Unfortunately, one of them goes and does something stupid. While getting firewood, Akiko steps to the side to search for some herbs and plants to use so she can make some specialty tea. She comes across a very appealing flower in a field and is fascinated by it, though she doesn’t seem to know what it is. When she snaps off a small branch of it to take back, it starts the cycle of events. That particular plant, or all of them in the field, are basically held in high regard by the killer bees that live there. It doesn’t take long before they start to seek their revenge for the branch being broken off and they’ve given Akiko quite the sting. It’s a moment of anguish for everyone when they find out and the father decides to take her back to the minivan with her sister so they can find a hospital.
You can see easily how it will go from there. Seven Japanese girls, a swarm of killer bees, stuck on a mountain as night falls. One by one the girls begin to fall prey to the bees as they do silly things and generally try to not freak out while doing exactly that. While several of them survive the night, things go from bad to worse in the morning when a local wanders through and sees them there. He’s shocked by what’s happened, laments that it happens just as people seem to be coming back to the area, and then falls right into a swarm of more bees that have come looking for their branch and seeking revenge. It’s then a mad race to head down the mountain in the direction they think they need to go while the bees are in pursuit.

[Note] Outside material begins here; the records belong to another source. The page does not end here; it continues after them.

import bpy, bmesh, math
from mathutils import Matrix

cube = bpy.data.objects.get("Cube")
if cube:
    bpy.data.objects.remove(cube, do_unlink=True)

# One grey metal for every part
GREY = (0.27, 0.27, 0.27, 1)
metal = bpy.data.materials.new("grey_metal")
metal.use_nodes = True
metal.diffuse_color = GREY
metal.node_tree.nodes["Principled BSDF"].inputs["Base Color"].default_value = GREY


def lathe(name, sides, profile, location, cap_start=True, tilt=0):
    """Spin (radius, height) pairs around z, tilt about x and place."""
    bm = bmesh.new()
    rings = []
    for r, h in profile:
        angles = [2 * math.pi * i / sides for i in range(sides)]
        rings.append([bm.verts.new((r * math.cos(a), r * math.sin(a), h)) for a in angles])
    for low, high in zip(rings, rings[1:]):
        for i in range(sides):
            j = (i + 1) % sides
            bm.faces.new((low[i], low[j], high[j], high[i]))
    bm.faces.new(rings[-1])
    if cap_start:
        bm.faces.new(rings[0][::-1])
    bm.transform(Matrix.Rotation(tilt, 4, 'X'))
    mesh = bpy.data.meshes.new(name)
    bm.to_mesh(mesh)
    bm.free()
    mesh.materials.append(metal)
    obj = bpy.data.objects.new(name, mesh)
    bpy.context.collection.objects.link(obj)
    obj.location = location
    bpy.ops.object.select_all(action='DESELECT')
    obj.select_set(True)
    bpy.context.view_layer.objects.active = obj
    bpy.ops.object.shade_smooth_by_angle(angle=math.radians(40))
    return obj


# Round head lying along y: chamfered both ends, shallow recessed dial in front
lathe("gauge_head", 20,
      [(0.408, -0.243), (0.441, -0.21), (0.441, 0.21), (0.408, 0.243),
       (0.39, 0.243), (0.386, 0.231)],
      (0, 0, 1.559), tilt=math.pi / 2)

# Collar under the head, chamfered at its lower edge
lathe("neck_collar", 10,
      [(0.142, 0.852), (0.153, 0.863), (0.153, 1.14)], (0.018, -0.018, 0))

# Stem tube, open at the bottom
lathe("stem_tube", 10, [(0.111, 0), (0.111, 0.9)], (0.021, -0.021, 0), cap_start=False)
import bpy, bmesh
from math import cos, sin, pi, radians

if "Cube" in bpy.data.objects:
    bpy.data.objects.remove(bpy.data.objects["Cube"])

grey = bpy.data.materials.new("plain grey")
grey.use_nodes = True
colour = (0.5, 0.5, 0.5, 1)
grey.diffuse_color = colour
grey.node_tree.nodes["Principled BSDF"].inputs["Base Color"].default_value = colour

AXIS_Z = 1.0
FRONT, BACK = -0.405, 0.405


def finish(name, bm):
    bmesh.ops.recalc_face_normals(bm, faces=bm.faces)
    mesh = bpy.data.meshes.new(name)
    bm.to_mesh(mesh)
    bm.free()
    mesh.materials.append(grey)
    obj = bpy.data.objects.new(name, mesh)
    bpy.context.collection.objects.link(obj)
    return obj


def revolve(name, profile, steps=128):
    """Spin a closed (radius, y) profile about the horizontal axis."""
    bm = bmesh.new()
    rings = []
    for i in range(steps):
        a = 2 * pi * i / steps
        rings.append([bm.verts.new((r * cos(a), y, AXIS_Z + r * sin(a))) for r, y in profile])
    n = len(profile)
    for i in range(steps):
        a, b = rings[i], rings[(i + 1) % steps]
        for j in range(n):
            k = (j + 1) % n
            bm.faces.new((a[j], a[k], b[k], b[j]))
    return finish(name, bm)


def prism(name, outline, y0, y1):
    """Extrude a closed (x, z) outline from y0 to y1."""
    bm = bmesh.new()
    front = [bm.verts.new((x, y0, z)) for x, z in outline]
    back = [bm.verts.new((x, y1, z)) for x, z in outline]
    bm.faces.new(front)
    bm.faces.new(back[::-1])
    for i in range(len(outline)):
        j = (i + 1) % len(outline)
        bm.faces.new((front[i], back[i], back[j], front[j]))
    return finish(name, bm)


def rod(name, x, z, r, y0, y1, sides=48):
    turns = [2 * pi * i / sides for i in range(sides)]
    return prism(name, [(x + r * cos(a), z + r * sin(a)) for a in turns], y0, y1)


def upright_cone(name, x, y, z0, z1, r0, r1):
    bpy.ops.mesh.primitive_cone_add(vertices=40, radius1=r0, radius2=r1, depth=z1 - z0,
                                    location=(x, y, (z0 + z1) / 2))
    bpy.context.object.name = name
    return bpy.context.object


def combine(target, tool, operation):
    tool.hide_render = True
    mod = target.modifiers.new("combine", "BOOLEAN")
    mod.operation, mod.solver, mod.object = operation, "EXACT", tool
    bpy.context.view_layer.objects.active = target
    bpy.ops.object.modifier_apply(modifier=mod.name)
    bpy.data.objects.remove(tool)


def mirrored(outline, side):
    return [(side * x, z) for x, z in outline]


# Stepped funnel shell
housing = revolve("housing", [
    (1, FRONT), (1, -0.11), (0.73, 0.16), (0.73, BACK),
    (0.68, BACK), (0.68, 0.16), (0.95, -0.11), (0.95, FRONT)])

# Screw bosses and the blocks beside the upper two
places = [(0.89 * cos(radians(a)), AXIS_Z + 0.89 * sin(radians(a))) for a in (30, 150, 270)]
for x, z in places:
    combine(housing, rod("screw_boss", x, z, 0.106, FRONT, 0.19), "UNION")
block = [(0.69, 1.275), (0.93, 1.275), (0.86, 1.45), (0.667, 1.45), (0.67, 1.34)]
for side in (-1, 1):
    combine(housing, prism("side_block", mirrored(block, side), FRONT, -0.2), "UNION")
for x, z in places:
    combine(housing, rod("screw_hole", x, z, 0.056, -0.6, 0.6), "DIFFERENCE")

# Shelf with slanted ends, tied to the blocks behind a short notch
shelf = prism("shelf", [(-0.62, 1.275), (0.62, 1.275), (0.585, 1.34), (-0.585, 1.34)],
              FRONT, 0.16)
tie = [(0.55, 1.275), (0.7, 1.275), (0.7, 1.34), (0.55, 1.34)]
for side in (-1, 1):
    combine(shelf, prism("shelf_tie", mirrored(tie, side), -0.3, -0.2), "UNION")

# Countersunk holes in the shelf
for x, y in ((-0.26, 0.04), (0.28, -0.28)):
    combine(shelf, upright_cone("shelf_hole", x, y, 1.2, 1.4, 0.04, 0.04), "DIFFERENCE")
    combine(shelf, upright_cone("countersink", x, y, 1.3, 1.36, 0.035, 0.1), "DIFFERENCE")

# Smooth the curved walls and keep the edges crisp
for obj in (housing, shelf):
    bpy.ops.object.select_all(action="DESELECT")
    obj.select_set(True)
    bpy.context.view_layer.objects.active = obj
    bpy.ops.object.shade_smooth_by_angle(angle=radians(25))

It’s just bad.
I mean, it’s just bad to have to even write this. Killer Bees plays to the basic horror story concept pretty easily but it has that very campy budget feel to it that makes it even worse. Yet in a way, maybe it’s better than a big Hollywood production with lavish special effects where you can’t believe they spent money on it. This is like a low budget version of The Happening in some way as nature is revolting against the people who have caused it harm. People that broke off one single branch. To add insult to injury, the CG bees are hilarious to watch in their awfulness and some of the “bees eye view” effects are even more laughable. You can visualize one of the props guys sitting there with a piece of cardboard and carving out a hole on it so he can put it on top of the camera to make it look just right. And you can imagine what must have been going through his mind.
While I was glad that Switchblade Pictures was branching out at least a little from all the softcore stuff, I have to admit that that kind of material might have made this a better watch. Seven young Japanese cuties in the woods together? And you’re killing them off with CG bees but without any kind of hook-ups? Not surprising, but still, it would have made it a little more fun. Killer Bees doesn’t have much to offer beyond very low grade budget horror material that’s been done a lot of times before and you wonder how it gets made even in 2005. With camcorder in hand and a gaggle of cheaply paid women, it’s not hard to imagine that this was someone’s pet project or a dare.
Japanese 2.0 Language, English Subtitles
Content Grade: D
Audio Grade: B
Video Grade: C+
Packaging Grade: B
Menu Grade: N/A
Extras Grade: N/A
Released By: Switchblade Pictures
Release Date: January 27th, 2009
Running Time: 85 Minutes
Video Encoding: 480i/p MPEG-2
Aspect Ratio: 1.33:1
Sony KDL70R550A 70″ LED 1080P HDTV, Sony PlayStation3 Blu-ray player via HDMI set to 1080p, Onkyo TX-SR605 Receiver and Panasonic SB-TP20S Multi-Channel Speaker System With 100-Watt Subwoofer.